Thomas L. Friedman (Thank You for Being Late: An Optimist's Guide to Thriving in the Age of Accelerations)
It’s been said every institution is nothing more, but the extended shadow of one person. In IBM’s case, that was Thomas J. Watson, Sr.
BusinessNews Publishing (Summary: Who Says Elephants Can't Dance? - Louis Gerstner: Inside IBM's Historic Turnaround)
Consider, for example, IBM’s decision to outsource the microprocessor for its PC business to Intel, and its operating system to Microsoft. IBM made these decisions in the early 1980s in order to focus on what it did best—designing, assembling, and marketing computer systems. Given its history, these choices made perfect sense. Component suppliers to IBM historically had lived a miserable, profit-free existence, and the business press widely praised IBM’s decision to out-source these components of its PC. It dramatically reduced the cost and time required for development and launch. And yet in the process of outsourcing what it did not perceive to be core to the new business, IBM put into business the two companies that subsequently captured most of the profit in the industry. How could IBM have known in advance that such a sensible decision would prove so costly? More broadly, how can any executive who is launching a new-growth business, as IBM was doing with its PC division in the early 1980s, know which value-added activities are those in which future competence needs to be mastered and kept inside? 2
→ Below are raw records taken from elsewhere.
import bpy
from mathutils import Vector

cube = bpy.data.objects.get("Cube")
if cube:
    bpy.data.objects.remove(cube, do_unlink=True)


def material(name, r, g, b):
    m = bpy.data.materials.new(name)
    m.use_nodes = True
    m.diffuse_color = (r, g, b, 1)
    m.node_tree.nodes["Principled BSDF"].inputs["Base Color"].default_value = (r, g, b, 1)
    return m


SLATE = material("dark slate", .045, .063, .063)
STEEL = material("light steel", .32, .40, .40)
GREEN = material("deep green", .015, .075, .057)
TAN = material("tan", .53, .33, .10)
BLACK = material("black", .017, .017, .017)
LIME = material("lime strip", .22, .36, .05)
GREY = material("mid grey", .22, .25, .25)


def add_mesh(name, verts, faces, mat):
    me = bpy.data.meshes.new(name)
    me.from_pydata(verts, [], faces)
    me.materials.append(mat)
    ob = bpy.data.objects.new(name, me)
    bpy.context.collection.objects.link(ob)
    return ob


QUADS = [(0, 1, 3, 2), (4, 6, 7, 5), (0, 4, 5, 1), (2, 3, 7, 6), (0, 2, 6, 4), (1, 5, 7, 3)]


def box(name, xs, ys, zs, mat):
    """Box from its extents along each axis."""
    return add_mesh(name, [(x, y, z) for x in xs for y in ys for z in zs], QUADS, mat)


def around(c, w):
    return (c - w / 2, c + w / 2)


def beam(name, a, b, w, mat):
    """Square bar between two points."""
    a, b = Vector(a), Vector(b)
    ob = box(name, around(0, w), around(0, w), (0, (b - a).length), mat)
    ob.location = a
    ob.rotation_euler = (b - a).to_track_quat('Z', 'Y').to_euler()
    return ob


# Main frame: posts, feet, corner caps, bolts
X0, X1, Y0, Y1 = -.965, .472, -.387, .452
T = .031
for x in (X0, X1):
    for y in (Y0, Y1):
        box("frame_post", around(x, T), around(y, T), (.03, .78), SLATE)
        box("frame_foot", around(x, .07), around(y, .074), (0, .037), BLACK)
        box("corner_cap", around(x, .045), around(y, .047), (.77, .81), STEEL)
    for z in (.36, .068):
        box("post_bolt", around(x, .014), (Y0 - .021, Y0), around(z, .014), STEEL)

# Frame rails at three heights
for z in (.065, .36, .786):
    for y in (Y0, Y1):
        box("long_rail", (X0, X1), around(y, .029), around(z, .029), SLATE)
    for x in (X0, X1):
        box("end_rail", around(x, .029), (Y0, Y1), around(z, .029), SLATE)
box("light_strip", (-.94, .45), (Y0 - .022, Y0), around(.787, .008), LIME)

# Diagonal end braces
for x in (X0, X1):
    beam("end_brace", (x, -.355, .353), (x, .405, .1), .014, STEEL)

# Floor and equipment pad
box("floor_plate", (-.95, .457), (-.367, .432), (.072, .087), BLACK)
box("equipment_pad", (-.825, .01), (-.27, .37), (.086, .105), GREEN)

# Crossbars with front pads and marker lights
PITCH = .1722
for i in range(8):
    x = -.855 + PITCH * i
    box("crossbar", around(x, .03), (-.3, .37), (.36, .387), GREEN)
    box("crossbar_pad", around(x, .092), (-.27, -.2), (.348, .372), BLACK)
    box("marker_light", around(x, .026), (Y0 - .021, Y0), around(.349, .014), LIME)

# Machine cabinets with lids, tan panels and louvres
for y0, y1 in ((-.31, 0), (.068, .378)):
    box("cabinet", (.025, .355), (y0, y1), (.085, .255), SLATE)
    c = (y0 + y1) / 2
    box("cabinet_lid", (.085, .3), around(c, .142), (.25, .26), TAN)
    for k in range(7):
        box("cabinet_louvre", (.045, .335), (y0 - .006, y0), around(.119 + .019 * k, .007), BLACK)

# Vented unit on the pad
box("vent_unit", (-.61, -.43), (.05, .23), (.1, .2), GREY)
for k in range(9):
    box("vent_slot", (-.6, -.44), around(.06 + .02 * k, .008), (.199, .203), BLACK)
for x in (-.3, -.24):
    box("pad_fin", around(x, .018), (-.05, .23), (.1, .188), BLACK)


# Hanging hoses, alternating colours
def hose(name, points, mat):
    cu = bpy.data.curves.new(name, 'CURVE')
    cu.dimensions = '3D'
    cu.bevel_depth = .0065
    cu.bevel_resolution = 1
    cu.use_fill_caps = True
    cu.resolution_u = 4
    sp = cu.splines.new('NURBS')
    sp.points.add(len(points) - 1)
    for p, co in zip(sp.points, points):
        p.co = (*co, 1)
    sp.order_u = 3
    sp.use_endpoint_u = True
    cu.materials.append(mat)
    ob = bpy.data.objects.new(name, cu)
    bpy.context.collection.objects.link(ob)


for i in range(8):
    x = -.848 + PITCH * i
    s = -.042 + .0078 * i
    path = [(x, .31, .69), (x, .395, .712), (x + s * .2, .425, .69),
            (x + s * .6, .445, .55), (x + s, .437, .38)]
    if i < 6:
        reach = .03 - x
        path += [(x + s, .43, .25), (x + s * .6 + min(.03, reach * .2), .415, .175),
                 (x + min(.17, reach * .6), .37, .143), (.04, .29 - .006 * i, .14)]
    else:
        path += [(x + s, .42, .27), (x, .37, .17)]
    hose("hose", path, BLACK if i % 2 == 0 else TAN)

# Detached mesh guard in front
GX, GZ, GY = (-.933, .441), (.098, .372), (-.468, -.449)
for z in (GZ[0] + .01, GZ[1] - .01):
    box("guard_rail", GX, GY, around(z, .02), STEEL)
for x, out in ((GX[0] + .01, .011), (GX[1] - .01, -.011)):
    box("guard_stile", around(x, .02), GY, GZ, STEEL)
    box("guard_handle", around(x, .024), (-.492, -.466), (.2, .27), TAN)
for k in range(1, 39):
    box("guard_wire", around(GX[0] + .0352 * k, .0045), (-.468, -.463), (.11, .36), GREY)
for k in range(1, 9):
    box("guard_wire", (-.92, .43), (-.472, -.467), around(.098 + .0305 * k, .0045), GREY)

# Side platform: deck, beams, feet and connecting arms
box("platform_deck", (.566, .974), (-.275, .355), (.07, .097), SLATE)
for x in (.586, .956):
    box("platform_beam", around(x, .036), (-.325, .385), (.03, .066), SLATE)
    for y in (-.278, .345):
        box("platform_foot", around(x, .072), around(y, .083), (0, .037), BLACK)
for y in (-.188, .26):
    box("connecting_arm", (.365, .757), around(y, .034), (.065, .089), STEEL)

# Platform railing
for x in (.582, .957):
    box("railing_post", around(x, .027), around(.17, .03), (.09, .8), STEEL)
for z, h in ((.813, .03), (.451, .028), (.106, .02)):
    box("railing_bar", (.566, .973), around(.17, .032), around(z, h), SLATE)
Clayton M. Christensen (The Innovator's Solution: Creating and Sustaining Successful Growth)